Workout of the Day
6 x 150m
Splits: 20.7, 20.3, 19.0, 18.9, 18.8, 18.7
Recovery: 3' - 4' walk/jog as needed
McKayla Fricker — April 28th, 2016
Context & Details
Typically, the current practice among North American middle distance runners is to open their outdoor track campaign in early May at Payton Jordan. Not everyone does, but most do. This makes April a long, intense month of training. For McKayla (2:00/800m best) at this time, she was at the tail end of such a preparation period.
On her immediate horizon was a 1500m race at Payton Jordan two weeks away. However, ever piercing were the rounds to the final of the 800m at the Olympic Trials that July. The consideration of these two contrasting myopic and panoramic priorities colored the session.
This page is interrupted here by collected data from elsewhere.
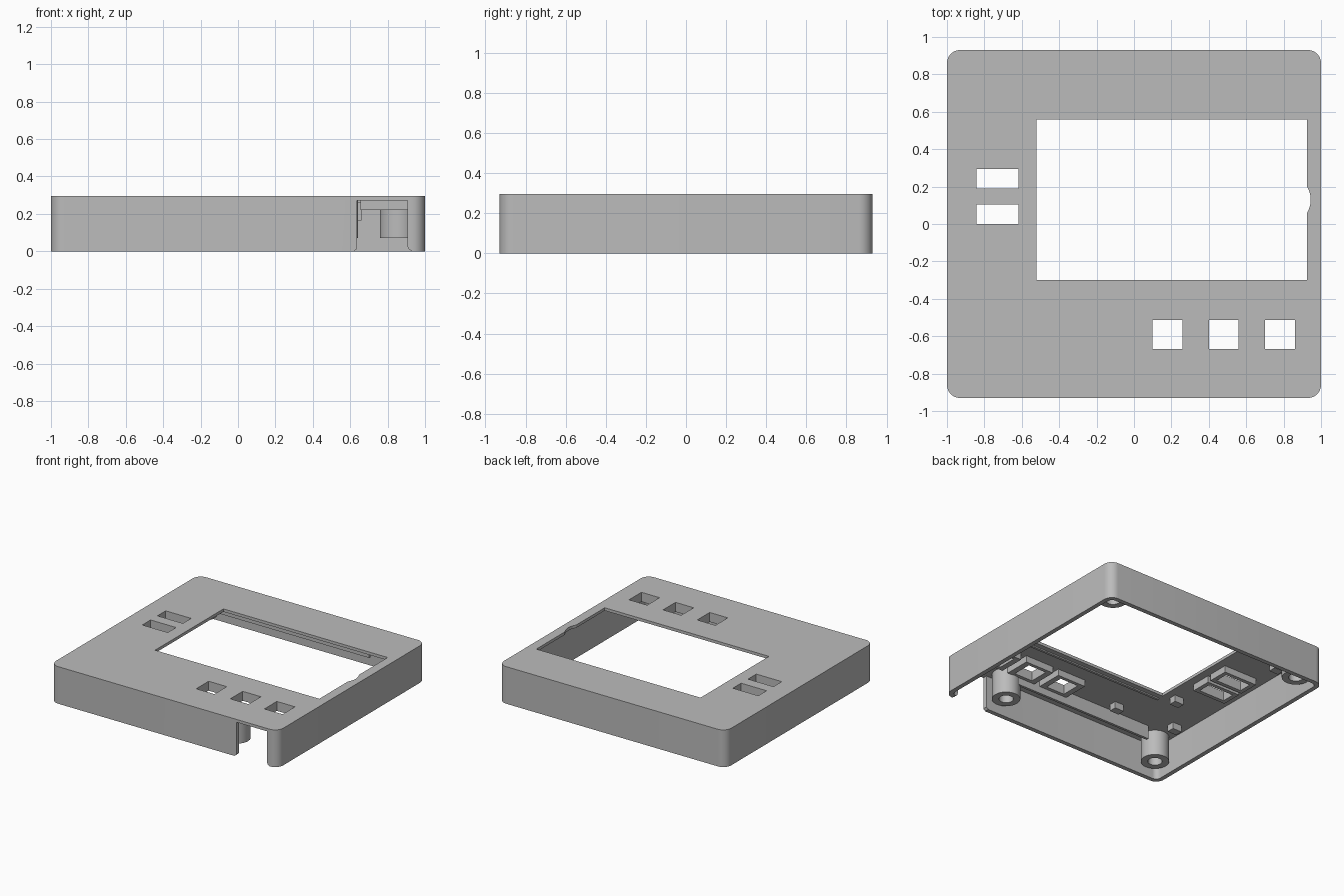
import bpy, bmesh, math
from mathutils import Vector

if "Cube" in bpy.data.objects:
    bpy.data.objects.remove(bpy.data.objects["Cube"])

grey = bpy.data.materials.new("plain grey")
grey.use_nodes = True
colour = (0.5, 0.5, 0.5, 1)
grey.diffuse_color = colour
grey.node_tree.nodes["Principled BSDF"].inputs["Base Color"].default_value = colour

TOP, UNDER = 0.295, 0.272
HX, HY, WALL = 1.0, 0.93, 0.035


def finish(name, bm):
    bmesh.ops.recalc_face_normals(bm, faces=bm.faces)
    mesh = bpy.data.meshes.new(name)
    bm.to_mesh(mesh)
    bm.free()
    mesh.materials.append(grey)
    obj = bpy.data.objects.new(name, mesh)
    bpy.context.collection.objects.link(obj)
    return obj


def prism(name, points, push):
    """Extrude a closed outline along a vector."""
    bm = bmesh.new()
    face = bm.faces.new([bm.verts.new(p) for p in points])
    ext = bmesh.ops.extrude_face_region(bm, geom=[face])
    moved = [g for g in ext["geom"] if isinstance(g, bmesh.types.BMVert)]
    bmesh.ops.translate(bm, verts=moved, vec=Vector(push))
    return finish(name, bm)


def box(name, x0, x1, y0, y1, z0, z1):
    corners = [(x0, y0, z0), (x1, y0, z0), (x1, y1, z0), (x0, y1, z0)]
    return prism(name, corners, (0, 0, z1 - z0))


def rounded_box(name, hx, hy, r, z0, z1):
    points = []
    for i, (sx, sy) in enumerate([(1, 1), (-1, 1), (-1, -1), (1, -1)]):
        for k in range(9):
            a = math.pi / 2 * (i + k / 8)
            points.append((sx * (hx - r) + r * math.cos(a),
                           sy * (hy - r) + r * math.sin(a), z0))
    return prism(name, points, (0, 0, z1 - z0))


def disc(name, x, y, r, z0, z1):
    points = [(x + r * math.cos(math.tau * k / 48),
               y + r * math.sin(math.tau * k / 48), z0) for k in range(48)]
    return prism(name, points, (0, 0, z1 - z0))


def cut(target, cutter):
    mod = target.modifiers.new("cut", "BOOLEAN")
    mod.operation, mod.solver, mod.object = "DIFFERENCE", "EXACT", cutter
    bpy.context.view_layer.objects.active = target
    bpy.ops.object.modifier_apply(modifier=mod.name)
    bpy.data.objects.remove(cutter)


def smooth(obj):
    bpy.ops.object.select_all(action="DESELECT")
    obj.select_set(True)
    bpy.context.view_layer.objects.active = obj
    bpy.ops.object.shade_smooth_by_angle(angle=math.radians(30))


# Hollow lid, open at the bottom
lid = rounded_box("lid_shell", HX, HY, 0.07, 0, TOP)
cut(lid, rounded_box("cavity", HX - WALL, HY - WALL, 0.04, -0.1, UNDER))

# Screen window with a shallow curved relief on one side
cut(lid, box("window", -0.52, 0.925, -0.30, 0.56, 0.2, 0.4))
cut(lid, disc("relief", 0.8125, 0.13, 0.1325, 0.2, 0.4))

# Cable notch in the front wall, flared at the bottom
notch = [(0.62, -0.1), (0.62, 0.0), (0.637, 0.015), (0.637, UNDER),
         (0.905, UNDER), (0.905, 0.03), (0.912, 0.012), (0.93, 0.0), (0.93, -0.1)]
cut(lid, prism("notch", [(x, -1, z) for x, z in notch], (0, 0.12, 0)))

# Button and switch openings, each with a frame on the underside
openings = [("button", x, -0.59, 0.08, 0.078, 0.125, 0.105) for x in (0.18, 0.48, 0.78)]
openings += [("switch", -0.73, y, 0.112, 0.052, 0.145, 0.082) for y in (0.052, 0.242)]
for i, (kind, x, y, hx, hy, fx, fy) in enumerate(openings):
    frame = box(f"{kind}_frame_{i + 1}", x - fx, x + fx, y - fy, y + fy, 0.22, UNDER + 0.005)
    for part in (lid, frame):
        cut(part, box("opening", x - hx, x + hx, y - hy, y + hy, 0.1, 0.4))
smooth(lid)

# Hollow screw posts
posts = {"front_left": (0.54, -0.79), "front_right": (-0.86, -0.79),
         "back_left": (0.86, 0.79), "back_right": (-0.86, 0.79)}
for name, (x, y) in posts.items():
    post = disc(f"{name}_post", x, y, 0.102, 0.07, UNDER + 0.005)
    cut(post, disc("bore", x, y, 0.052, 0, 0.24))
    smooth(post)

# Stiffening ribs under the top plate
box("front_rib", -0.72, 0.5, -0.715, -0.695, 0.165, UNDER + 0.005)
box("back_rib", -0.72, 0.66, 0.705, 0.725, 0.165, UNDER + 0.005)
box("window_ledge", -0.52, 0.925, -0.36, -0.34, 0.262, UNDER + 0.005)

# Small locating pegs
for i, (x, y) in enumerate([(-0.62, -0.26), (-0.35, -0.61), (-0.86, -0.57), (-0.86, 0.57)]):
    box(f"peg_{i + 1}", x - 0.04, x + 0.04, y - 0.03, y + 0.03, 0.22, UNDER + 0.005)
Thus, a speed endurance session of quick 150m with short recoveries (relative for critical speed work) was on the day's training menu.
Originally, it was designed to be a pure speed endurance workout at roughly 19.5 seconds (52"/400m), which I equated to roughly ~ 95% max running speed effort. However, McKayla expressed being somewhat fatigued that day in warm-up (a product of the culmination of focused, honest training). We conferred, called an audible, and redesigned the game to be played on the track that session, tweaking it to a theme of progressive speed endurance.
She felt enthused to start the 150s at 400m speed (55" - 54" speed), or ~85% max speed effort range, and play a game of increasing her effort as able each rep without concern to the measure of the watch. She simply wanted to "feel faster" on every successive rep.
And this is a quality of McKayla's which makes her a pro in every spirit of the word. She can decide on an intelligent course of action given the evidence, embrace the challenges associated with that course, and deliver.
By the 3rd rep, she was moving far faster than I originally scheduled that day. She slipped into sprinting (maximum, full effort running), flowing in a picturesque fashion as she ran. I didn't interject. With sprinting, full speed is full speed, there is no point in slowing it down, especially considering she was in "the zone."
In fact, I only kept my attention on her running throughout the entirety of workout. I didn't look at the times recorded on the stopwatch until she completed the session. Without external measures to tint her or my perception of her effort in the moment, we were afforded an inspired day of immersed, focused, deep work. It was a flow state for both athlete and coach concurrently.
Such is a rarity, but savored and still remembered fondly today.